We have recycled the Pecan Pico 3 from the previous launches on the weekend and decided to re-launch it at optimal weather conditions. It just happened that the predictions were favorable on Wednesday evening, right when we had our preparations meeting for the big August launch (BLT34). So we met all together at the “Secret Sugar Land Space Laboratory” at Mike’s house (WA5TWT). Instead of making much progress with the BLT34 main package we’ve launched 3 mylar balloons.

Here’s some data:

3 Mylar balloons with approximately 11 g lift each

Payload weight 26.2 g

Measured free lift with attached package: 6.5 g

One Energizer AA Ultimate Lithium battery

Photos by W5ACM

The K5W-11 Balloon (BLT33.5 and BLT33.6)

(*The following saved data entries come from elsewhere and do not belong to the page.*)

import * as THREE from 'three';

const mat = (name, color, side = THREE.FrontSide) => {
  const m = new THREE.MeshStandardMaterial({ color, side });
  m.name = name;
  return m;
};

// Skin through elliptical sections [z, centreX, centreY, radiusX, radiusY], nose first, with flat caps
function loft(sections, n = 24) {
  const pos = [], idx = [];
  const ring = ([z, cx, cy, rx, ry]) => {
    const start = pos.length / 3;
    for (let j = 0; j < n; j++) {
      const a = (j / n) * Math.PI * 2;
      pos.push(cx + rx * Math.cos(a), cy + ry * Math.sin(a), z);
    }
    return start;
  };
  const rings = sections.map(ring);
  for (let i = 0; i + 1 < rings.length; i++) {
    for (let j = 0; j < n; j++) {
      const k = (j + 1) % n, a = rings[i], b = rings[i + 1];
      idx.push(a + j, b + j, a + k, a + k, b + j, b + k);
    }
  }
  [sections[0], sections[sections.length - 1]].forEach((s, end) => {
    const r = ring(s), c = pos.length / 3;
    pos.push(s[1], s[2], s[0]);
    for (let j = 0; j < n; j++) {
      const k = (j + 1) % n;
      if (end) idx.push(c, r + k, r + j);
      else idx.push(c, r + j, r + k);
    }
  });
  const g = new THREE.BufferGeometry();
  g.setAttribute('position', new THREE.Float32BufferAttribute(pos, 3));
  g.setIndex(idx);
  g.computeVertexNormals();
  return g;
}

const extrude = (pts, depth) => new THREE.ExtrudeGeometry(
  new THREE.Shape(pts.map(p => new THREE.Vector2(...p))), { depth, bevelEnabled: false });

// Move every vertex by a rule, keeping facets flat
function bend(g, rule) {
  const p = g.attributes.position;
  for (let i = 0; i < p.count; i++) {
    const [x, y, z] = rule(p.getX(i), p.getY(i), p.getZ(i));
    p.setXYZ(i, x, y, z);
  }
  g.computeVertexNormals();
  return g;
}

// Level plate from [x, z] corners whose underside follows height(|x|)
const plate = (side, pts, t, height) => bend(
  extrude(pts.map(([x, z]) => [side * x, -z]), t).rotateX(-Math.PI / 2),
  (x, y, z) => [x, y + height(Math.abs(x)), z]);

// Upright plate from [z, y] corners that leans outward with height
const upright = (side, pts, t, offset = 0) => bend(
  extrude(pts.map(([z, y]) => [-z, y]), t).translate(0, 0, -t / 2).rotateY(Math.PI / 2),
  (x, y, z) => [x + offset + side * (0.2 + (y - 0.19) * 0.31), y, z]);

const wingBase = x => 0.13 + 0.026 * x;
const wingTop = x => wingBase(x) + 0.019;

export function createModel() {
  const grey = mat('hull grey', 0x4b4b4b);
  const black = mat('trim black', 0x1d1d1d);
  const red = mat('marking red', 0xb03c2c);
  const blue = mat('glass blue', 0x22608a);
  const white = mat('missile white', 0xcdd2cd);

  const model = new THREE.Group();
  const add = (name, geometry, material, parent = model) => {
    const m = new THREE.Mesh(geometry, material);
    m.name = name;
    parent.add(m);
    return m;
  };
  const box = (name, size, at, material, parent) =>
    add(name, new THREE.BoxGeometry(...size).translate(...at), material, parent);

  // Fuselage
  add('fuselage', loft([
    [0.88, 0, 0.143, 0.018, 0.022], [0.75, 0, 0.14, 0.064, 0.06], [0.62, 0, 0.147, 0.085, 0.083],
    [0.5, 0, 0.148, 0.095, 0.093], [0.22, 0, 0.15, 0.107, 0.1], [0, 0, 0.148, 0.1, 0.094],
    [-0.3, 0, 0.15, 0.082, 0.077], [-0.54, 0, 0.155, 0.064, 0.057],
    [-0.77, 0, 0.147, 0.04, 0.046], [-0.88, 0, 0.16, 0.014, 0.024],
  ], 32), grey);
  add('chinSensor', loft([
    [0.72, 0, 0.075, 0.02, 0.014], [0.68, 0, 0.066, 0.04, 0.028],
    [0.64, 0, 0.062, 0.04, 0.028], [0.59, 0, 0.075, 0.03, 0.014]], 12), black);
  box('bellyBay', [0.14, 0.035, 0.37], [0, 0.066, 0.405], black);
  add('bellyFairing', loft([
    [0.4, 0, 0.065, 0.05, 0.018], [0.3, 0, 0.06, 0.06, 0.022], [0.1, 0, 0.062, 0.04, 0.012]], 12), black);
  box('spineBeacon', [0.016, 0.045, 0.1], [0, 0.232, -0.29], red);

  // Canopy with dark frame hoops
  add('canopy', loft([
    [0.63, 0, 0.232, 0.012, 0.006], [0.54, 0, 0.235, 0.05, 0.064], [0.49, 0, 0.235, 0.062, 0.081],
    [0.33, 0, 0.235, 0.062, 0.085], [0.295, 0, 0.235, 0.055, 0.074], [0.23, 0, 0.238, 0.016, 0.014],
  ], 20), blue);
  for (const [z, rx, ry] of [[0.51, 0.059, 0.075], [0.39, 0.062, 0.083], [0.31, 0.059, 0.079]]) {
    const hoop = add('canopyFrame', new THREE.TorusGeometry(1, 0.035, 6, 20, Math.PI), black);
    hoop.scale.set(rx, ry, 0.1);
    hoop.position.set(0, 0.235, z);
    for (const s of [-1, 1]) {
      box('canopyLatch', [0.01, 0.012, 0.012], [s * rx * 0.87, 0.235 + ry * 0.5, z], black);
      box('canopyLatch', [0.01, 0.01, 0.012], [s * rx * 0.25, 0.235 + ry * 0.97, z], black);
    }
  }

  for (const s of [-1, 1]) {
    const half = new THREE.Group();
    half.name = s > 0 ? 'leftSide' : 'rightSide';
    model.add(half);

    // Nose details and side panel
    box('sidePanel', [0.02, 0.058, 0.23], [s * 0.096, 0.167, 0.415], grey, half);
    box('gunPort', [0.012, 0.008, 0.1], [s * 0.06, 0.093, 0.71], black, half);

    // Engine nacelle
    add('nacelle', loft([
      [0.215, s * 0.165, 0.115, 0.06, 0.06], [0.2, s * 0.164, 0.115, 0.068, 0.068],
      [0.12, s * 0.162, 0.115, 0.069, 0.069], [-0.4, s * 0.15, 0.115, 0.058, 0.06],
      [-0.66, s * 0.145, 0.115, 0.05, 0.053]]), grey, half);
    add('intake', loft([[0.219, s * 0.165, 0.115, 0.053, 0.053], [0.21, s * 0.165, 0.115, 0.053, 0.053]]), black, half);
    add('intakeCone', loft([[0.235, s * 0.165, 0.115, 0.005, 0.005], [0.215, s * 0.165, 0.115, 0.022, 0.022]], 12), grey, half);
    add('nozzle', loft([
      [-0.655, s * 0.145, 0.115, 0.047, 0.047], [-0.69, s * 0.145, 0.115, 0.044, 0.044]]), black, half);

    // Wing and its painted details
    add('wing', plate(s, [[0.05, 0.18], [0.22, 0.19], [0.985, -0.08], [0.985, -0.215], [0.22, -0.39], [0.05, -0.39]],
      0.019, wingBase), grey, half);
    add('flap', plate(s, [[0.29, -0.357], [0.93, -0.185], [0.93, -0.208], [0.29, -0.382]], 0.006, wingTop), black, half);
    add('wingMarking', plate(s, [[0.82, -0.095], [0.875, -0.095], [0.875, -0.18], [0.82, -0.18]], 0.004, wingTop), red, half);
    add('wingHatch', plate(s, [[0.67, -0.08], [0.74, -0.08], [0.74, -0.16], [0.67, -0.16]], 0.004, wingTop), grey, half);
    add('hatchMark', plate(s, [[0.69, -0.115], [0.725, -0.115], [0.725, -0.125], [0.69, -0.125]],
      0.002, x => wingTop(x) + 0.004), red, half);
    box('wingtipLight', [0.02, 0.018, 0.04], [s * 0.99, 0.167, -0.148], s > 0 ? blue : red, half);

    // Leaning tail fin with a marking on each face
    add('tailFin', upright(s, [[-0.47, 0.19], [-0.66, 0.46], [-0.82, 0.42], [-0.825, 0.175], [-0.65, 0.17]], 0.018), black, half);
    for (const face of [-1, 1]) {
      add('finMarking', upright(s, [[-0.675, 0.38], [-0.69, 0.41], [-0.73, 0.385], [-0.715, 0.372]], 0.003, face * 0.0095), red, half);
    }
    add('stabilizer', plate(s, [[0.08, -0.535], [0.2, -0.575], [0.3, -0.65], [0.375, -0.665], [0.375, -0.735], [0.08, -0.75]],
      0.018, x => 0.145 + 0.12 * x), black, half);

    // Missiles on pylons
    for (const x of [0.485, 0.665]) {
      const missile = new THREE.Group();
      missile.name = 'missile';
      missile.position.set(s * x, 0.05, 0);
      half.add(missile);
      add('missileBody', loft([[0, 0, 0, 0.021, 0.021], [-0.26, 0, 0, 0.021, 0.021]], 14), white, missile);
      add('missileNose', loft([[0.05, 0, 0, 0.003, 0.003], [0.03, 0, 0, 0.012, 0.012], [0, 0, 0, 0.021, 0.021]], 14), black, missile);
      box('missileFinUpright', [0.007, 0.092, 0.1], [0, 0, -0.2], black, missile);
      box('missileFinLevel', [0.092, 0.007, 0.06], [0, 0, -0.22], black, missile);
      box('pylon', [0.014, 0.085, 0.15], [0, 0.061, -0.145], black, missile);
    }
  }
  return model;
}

Two short flights and two recoveries with this special event callsign. At Walter Holmes “Ham Splashfest” we had the opportunity to use a two letter callsign for a small balloon experiment. A single 30″ mylar balloon was equipped with a Pecan Pico 3 tracker and a single AA 1.5 V lithium battery. Unfortunately the rain hammered the balloon down after a few minutes so that we saw him landing 4 miles North West of K5WH’s home QTH. An immediate recovery attempt in pouring rain was successful though we had some trouble with picket fencing. The balloon was still full of helium and the beacon was still transmitting. Therefore we just put it for an hour in Walter’s garage until it dried up and was ready to launch again. We didn’t even have to supply new helium.

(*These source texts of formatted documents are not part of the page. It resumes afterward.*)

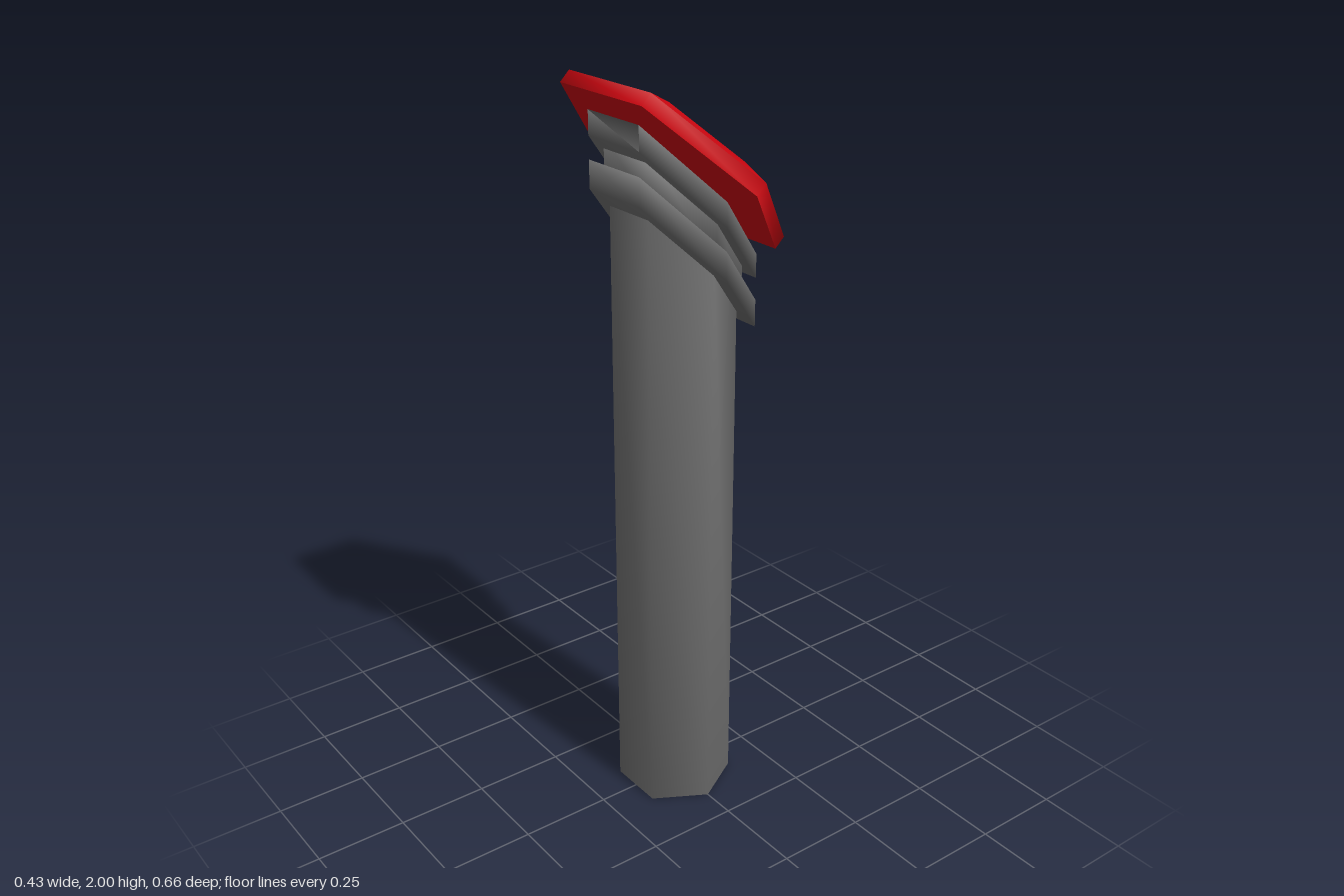
import * as THREE from 'three';
import { toCreasedNormals } from 'three/addons/utils/BufferGeometryUtils.js';

const SIDES = 6;

// Closed hexagonal loft; each ring is [radius, height, slope], corners on +z and -z
function hexLoft(rings) {
  const pos = [], idx = [];
  for (const [r, y, slope = 0] of rings) {
    for (let k = 0; k < SIDES; k++) {
      const a = (k / SIDES) * Math.PI * 2;
      const x = r * Math.sin(a);
      pos.push(x, y - slope * x, r * Math.cos(a));
    }
  }
  for (let i = 0; i < rings.length - 1; i++) {
    for (let k = 0; k < SIDES; k++) {
      const a = i * SIDES + k, b = i * SIDES + (k + 1) % SIDES;
      idx.push(a, b, a + SIDES, b, b + SIDES, a + SIDES);
    }
  }
  const top = (rings.length - 1) * SIDES;
  for (let k = 1; k < SIDES - 1; k++) {
    idx.push(0, k + 1, k, top, top + k, top + k + 1);
  }
  const g = new THREE.BufferGeometry();
  g.setAttribute('position', new THREE.Float32BufferAttribute(pos, 3));
  g.setIndex(idx);
  g.computeVertexNormals();
  return g;
}

export function createModel() {
  const model = new THREE.Group();
  const grey = new THREE.MeshStandardMaterial({ color: 0x707070 });
  const red = new THREE.MeshStandardMaterial({ color: 0xcf0610 });
  const add = (name, geometry, material, parent = model) => {
    const mesh = new THREE.Mesh(geometry, material);
    mesh.name = name;
    parent.add(mesh);
  };

  // Upright shaft with a slanted top
  add('shaft', hexLoft([[0.158, 0], [0.158, 1.58, 1.04]]), grey);

  // Slanted neck carrying two collars
  add('neck', hexLoft([[0.17, 1.58, 1.04], [0.17, 1.7, 1.04]]), grey);
  for (const [name, low, high] of [['lowerCollar', 1.54, 1.612], ['upperCollar', 1.67, 1.732]]) {
    add(name, hexLoft([[0.206, low, 1.04], [0.206, high, 1.04]]), grey);
  }

  // Tilted head: plate with a shallow raised face, on a short stem; sides shade smoothly round the rim
  const head = new THREE.Group();
  head.name = 'head';
  head.position.y = 1.7875;
  head.rotation.z = -Math.PI / 4;
  model.add(head);
  const plate = hexLoft([[0.328, -0.0185], [0.328, 0.0185], [0.22, 0.053]]);
  add('plate', toCreasedNormals(plate, 1.1), red, head);
  add('stem', toCreasedNormals(hexLoft([[0.07, -0.05], [0.07, 0]]), 1.1), red, head);

  return model;
}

The second launch was much calmer and the little mylar climbed up to 14,118 feet. But then suddenly it dropped down like a stone and at 5000 feet we lost signal. It was already too late for another recovery attempt, so we decided to try again on Sunday morning. When we arrived at Metzler Elementary School we mounted a high gain antenna on the car roof and were disappointed that we didn’t pick up a signal from the tracker. We were driving through the neighborhood but it didn’t seem very promising. What now? Sven reviewed the flight path short after launch and it seemed that ground winds came mainly from South on that day. So our best bet was to head North. Pecan trackers have a very characteristic sound. They transmit two packets in a row with approximately 5 seconds delay. Suddenly Sven said: Stop! I believe I heard the Pecan! We stopped the car and waited another 2 minute cycle and sure enough we got a complete position packet from K5W-11. That was half the battle and we were happy as kids.

Looking up the position on the map pointed us to a location even further North. Signal became louder and we heard almost every packet. The battery was very healthy and the temperature showed temperatures above 50 deg. Celsius which means that it must lie right in the sun. However the signal was not too strong at some distance, so it was likely not hanging in a tree. We walked through the neighborhood for a while but couldn’t determine the exact location. The positions were jumping around several hundred meters and all houses were fenced. After an hour walking in the mid-day heat we decided to go to the nearby Mexican restaurant and simply collect some position datapoints and average them in a spreadsheet. The restaurant had excellent food and data was converging quite clearly to a distinct house which we have passed before without seeing a balloon. Anyways we went back to that house and looked around before attempting to ring the bell. Sven discovered the payload lying right in the middle of the sidewalk!  – without any balloon attached to it. That’s why we haven’t seen it when we passed by it in the car earlier. The beacon was still transmitting and looked in good shape. I’m sure it is good enough for the next launch 😉